Diverted to the A1M North towards Peterborough seemed the best option to begin with and then the blessed overhead informed me that the A1 (think it was still M) was closed after the A47….Who’d be a lorry driver?  Nothing’s straightforward at night.  It was round about this time, probably after another diversion, that I stopped, rooted out my torch, studied the map and realised that I could take the A47 to Leicester, sneak over to Hinckley and hit my old familiar the A5, not, fingers crossed, anywhere near Yardley Gobion.  (That’s an old joke, dating back to Dai’s and my early days before he realised that my navigational incompetence was just innate, an unfortunate fact of my life.)

Of course, approaching the A47 meant signs to places like Kings Lynn and it crossed my mind that at this rate I’d be pitching up at Brancaster, Royal West Norfolk, in time for an early morning start.  Should never have taken the clubs out of the car.

The A47 is an ordinary road, bit bumpy, a few bends and, presumably, very busy at times.  I’m tootling along, with a juggernaut of some sort some distance behind me, no real rain yet, nothing much going on and then, not far from Leicester, there were lots of flashing blue lights and on the other side of the road there were two ambulances, three police cars and goodness knows what else; it didn’t look pretty and I didn’t look closely, just glad to ease past, feeling slightly sick.  A few minutes later, there was another flashing blue light, another police car, hammering towards the scene.

It took a while but here’s the new tee shirt – in the sale and sans Nike logo. Result.

Anyway, I stopped at a petrol station, hoping for a coffee but they were only selling petrol at that time of night, so I took off my Spurs tee shirt – extra large, to fit over everything else – had a stretch and set off to find Hinckley, the A5 and my bed.

Trouble was, I’d lost the A47.  There was the A6, A46, an alleged ring road, various Ms but not the road I’d just been on.  It was late, it was raining, I was tired, the signs weren’t brilliant but really….

Is there much more of this, I hear you ask, like a frustrated copytaker (the older journos will understand) and, yes, there is – much, much more but I’ll spare you the rest of the gory details apart from saying that they include the M1 south (closed from junction 21, I think), the M69, the A5 (at last) but guess what?  It was closed too and I followed diversion signs that took me to villages I’d never heard of and one or two I had, a couple of Magnas, a couple of Parvas, one of them has an excellent Italian restaurant, family run, the real stuff, according to a WHGC stalwart who lives in the vicinity (wherever that is; I was dizzy from the diversions and worried that I would get caught up in the early morning rush hour and not beat the bin men or the new washing machine home).

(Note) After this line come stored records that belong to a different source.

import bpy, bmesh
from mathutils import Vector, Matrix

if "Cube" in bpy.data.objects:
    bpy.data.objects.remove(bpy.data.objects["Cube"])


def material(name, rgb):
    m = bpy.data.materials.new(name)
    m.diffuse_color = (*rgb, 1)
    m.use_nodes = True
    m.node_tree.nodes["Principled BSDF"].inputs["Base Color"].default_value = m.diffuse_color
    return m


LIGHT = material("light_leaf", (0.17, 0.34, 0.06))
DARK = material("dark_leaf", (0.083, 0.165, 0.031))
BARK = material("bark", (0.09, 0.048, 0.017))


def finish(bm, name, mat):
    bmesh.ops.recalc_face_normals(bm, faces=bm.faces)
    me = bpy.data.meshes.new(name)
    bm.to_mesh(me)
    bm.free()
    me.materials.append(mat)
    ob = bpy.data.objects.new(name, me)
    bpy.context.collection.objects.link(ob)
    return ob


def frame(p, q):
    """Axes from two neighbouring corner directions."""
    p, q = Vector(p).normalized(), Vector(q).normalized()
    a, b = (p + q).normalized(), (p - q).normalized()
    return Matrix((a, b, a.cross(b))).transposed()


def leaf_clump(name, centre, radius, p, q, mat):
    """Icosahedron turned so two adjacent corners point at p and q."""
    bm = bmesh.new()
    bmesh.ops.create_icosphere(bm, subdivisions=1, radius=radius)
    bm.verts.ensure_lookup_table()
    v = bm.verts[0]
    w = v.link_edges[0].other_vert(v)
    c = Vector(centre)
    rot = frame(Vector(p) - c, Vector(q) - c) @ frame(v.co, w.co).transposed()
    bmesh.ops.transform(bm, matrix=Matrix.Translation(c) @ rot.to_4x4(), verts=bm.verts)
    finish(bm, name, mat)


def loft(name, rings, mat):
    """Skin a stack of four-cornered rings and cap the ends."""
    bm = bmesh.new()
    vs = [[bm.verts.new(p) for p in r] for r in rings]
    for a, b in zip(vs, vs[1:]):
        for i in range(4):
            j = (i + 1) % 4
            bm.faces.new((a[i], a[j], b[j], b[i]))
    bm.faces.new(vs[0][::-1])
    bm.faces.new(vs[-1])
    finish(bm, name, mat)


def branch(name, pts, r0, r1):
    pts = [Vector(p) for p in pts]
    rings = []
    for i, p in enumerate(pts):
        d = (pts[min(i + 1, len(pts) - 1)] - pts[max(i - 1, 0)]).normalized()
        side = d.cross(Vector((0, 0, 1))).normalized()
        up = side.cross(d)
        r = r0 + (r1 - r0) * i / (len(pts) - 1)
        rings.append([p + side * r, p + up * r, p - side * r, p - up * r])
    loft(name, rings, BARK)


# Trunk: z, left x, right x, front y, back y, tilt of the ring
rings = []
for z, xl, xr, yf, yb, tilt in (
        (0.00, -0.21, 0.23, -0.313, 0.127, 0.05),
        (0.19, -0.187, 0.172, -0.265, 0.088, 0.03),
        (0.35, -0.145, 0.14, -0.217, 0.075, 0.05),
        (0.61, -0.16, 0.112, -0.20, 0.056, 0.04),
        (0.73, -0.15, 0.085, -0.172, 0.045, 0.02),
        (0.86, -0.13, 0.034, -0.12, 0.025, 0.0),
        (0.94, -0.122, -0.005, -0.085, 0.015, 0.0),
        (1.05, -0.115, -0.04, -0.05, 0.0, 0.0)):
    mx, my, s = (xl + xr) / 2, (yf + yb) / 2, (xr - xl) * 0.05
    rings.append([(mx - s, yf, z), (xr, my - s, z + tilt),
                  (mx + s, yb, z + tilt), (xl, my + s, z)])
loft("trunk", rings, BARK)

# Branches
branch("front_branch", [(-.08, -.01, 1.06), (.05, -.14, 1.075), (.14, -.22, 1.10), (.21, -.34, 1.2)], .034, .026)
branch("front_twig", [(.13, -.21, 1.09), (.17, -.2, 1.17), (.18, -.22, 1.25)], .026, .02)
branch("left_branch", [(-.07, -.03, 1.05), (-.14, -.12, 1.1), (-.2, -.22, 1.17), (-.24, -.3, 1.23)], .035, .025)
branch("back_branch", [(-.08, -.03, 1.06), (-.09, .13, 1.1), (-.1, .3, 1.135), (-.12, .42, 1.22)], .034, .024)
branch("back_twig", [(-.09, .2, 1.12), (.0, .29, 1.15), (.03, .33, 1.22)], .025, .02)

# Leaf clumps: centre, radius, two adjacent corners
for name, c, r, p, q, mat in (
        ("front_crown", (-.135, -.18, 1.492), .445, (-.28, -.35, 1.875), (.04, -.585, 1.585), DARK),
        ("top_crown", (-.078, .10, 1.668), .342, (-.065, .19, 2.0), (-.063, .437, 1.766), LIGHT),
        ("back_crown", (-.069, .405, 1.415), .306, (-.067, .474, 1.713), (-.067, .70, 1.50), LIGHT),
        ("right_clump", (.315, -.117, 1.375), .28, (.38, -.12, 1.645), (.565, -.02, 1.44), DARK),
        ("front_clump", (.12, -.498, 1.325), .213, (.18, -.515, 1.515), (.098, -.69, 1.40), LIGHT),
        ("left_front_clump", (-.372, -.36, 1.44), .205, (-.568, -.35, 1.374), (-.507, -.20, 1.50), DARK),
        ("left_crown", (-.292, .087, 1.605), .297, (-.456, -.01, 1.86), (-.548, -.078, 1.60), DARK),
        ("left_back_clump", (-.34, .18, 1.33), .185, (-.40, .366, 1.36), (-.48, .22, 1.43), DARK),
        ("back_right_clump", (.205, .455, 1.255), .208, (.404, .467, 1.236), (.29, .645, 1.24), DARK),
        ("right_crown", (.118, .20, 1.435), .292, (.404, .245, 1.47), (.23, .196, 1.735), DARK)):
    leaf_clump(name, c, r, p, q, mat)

Let me put you out of your misery and sign off with the German for Potential Penalty Review – VAR sufficed in both languages apparently.  I can’t do the umlauts but it goes something like this:  Moglicher Strafstoss Uberprufung Durch Schiedsrichter. (Correct and translate please Mr C, a devoted reader who’s fluent in Deutsch, among other things.)

Bit blurred but you get the drift.  We got the pen.  And scored.

Quite brilliant.